All traders pay attention to price change, but should they also be looking at the patterning of that change? Does *how* a market moves from one point to another make a difference in its future movement?
In my recent post, I looked at strong 60-day periods in the market and showed how it is not just the trend of price change, but its trajectory, that leads for those moves to persist. This post will focus on short-term moves of five days going back to 2004 (N = 697 trading days).
During that time, we've had 258 occasions in which the S&P 500 Index (SPY) has been up over the last five sessions and up over the most recent session. Three days later, SPY has averaged a loss of -.03% (130 up, 128 down). That is weaker than the average gain of .09% (387 up, 310 down) for the entire sample.
When the previous five sessions have been up, but the most recent trading day has been down (N = 133), the next three days in SPY average a gain of .04% (74 up, 59 down)--a bit weaker than average, but not so weak as the dual up periods.
When the previous five sessions in SPY have been down, but the latest day has been up (N = 119), the next three days in SPY have averaged a gain of .15% (68 up, 51 down), somewhat better than average.
When the last five sessions are down *and* the most recent trading day is down (N = 187), the next three days in SPY average a gain of .25% (115 up, 72 down), handsomely above average.
These data fit nicely with the findings of Larry Connors and Conor Sen in their book "How Markets Really Work", which found that returns are better after short-term weakness rather than short-term strength.
The results also suggest that market returns are patterned in a manner that is precisely the opposite from the pattern of human expectations. If we see something rise during the past day and also during the past five days, it is human nature to look for the trend to be our friend and continue into the next several days. Conversely, if the market is down today and has been down over the past week, we naturally consider the market weak and expect further price softness.
But what happens is precisely the opposite.
The psychology of short-term trading begins with the simple realization that the market's patterns run counter to the cognitive and emotional patterns of the average person.

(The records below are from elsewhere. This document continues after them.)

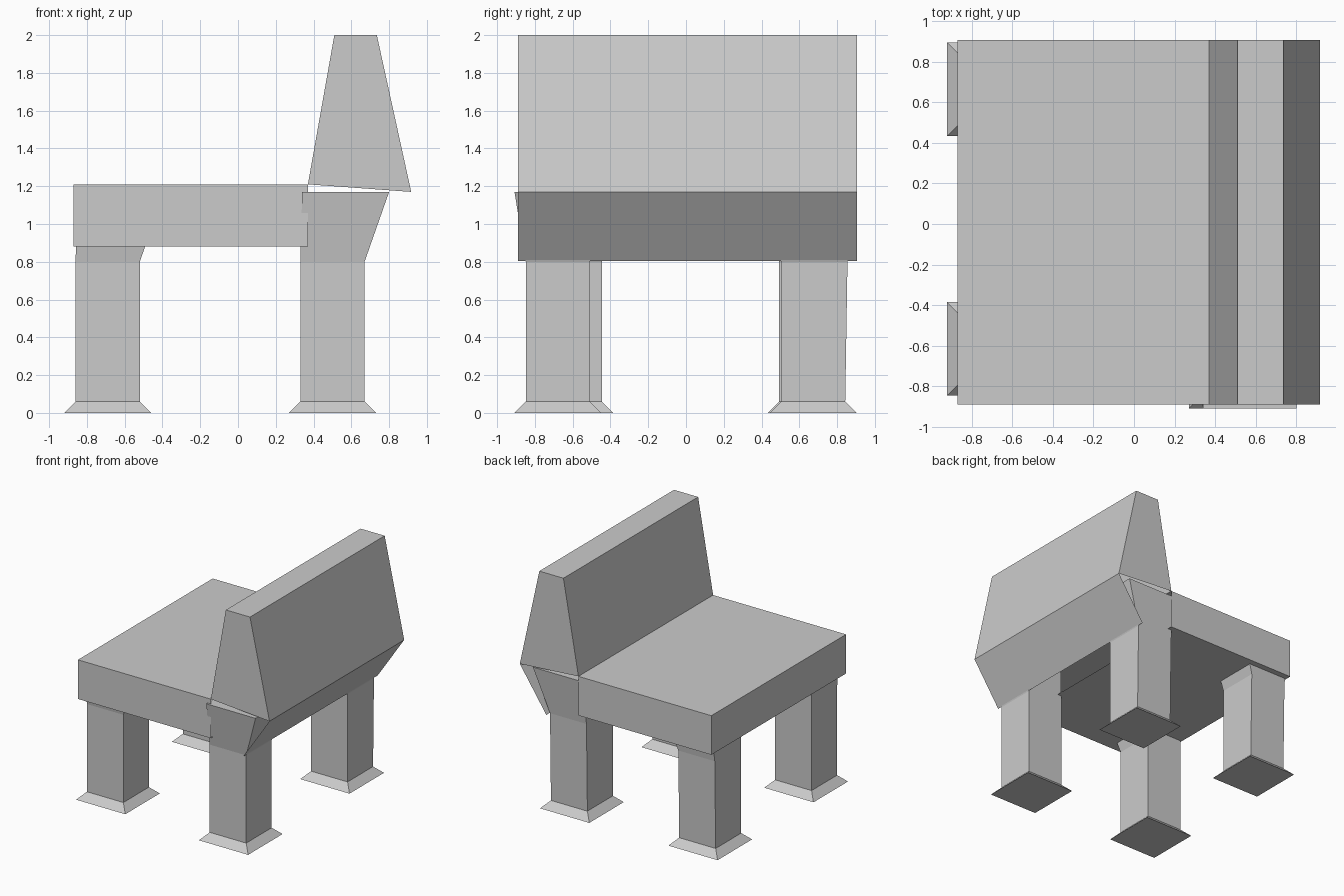
import bpy, bmesh

if "Cube" in bpy.data.objects:
    bpy.data.objects.remove(bpy.data.objects["Cube"])


def make_object(name, bm):
    bmesh.ops.recalc_face_normals(bm, faces=bm.faces)
    mesh = bpy.data.meshes.new(name)
    bm.to_mesh(mesh)
    bm.free()
    obj = bpy.data.objects.new(name, mesh)
    bpy.context.collection.objects.link(obj)
    return obj


def extruded_panel(name, profile, cap, y0=-0.89, y1=0.905):
    """Sweep an open x-z profile along y and cap both ends with the listed points."""
    bm = bmesh.new()
    a = [bm.verts.new((x, y0, z)) for x, z in profile]
    b = [bm.verts.new((x, y1, z)) for x, z in profile]
    for i in range(len(profile) - 1):
        bm.faces.new((a[i], a[i + 1], b[i + 1], b[i]))
    for ring in (a, b):
        bm.faces.new([ring[i] for i in cap])
    return make_object(name, bm)


def leg(name, x, y, side):
    """Square leg with a splayed foot and a flared top; (x, y) is the leg centre."""
    # z, x min, x max, outward y min, outward y max
    out_mid, out_top = (0.17, 0.23) if side < 0 else (0.182, 0.225)
    rings = [
        (0.0, -0.23, 0.23, -0.23, 0.23),
        (0.06, -0.17, 0.17, -0.17, 0.17),
        (0.80, -0.17, 0.17, -0.17, out_mid),
        (1.17, -0.16, 0.30, -0.17, out_top),
    ]
    bm = bmesh.new()
    loops = []
    for z, x0, x1, y0, y1 in rings:
        corners = ((x0, y0), (x1, y0), (x1, y1), (x0, y1))
        loops.append([bm.verts.new((x + cx, y + side * cy, z)) for cx, cy in corners])
    for lo, hi in zip(loops, loops[1:]):
        for i in range(4):
            j = (i + 1) % 4
            bm.faces.new((lo[i], lo[j], hi[j], hi[i]))
    bm.faces.new(loops[0])
    bm.faces.new(loops[-1])
    return make_object(name, bm)


# Seat slab, open where it meets the backrest
extruded_panel("seat",
               [(0.37, 0.88), (-0.87, 0.88), (-0.87, 1.21), (0.37, 1.21)],
               cap=(0, 1, 2, 3))

# Tapered backrest with a thin sloped skirt below its rear edge
extruded_panel("backrest",
               [(0.37, 1.21), (0.51, 2.0), (0.735, 2.0), (0.917, 1.17), (0.67, 0.805)],
               cap=(0, 1, 2, 3))

# Four matching legs
leg("front_leg_near", -0.69, -0.615, -1)
leg("front_leg_far", -0.69, 0.663, 1)
leg("back_leg_near", 0.50, -0.678, -1)
leg("back_leg_far", 0.50, 0.673, 1)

Which may be why average people do not profit as short-term traders.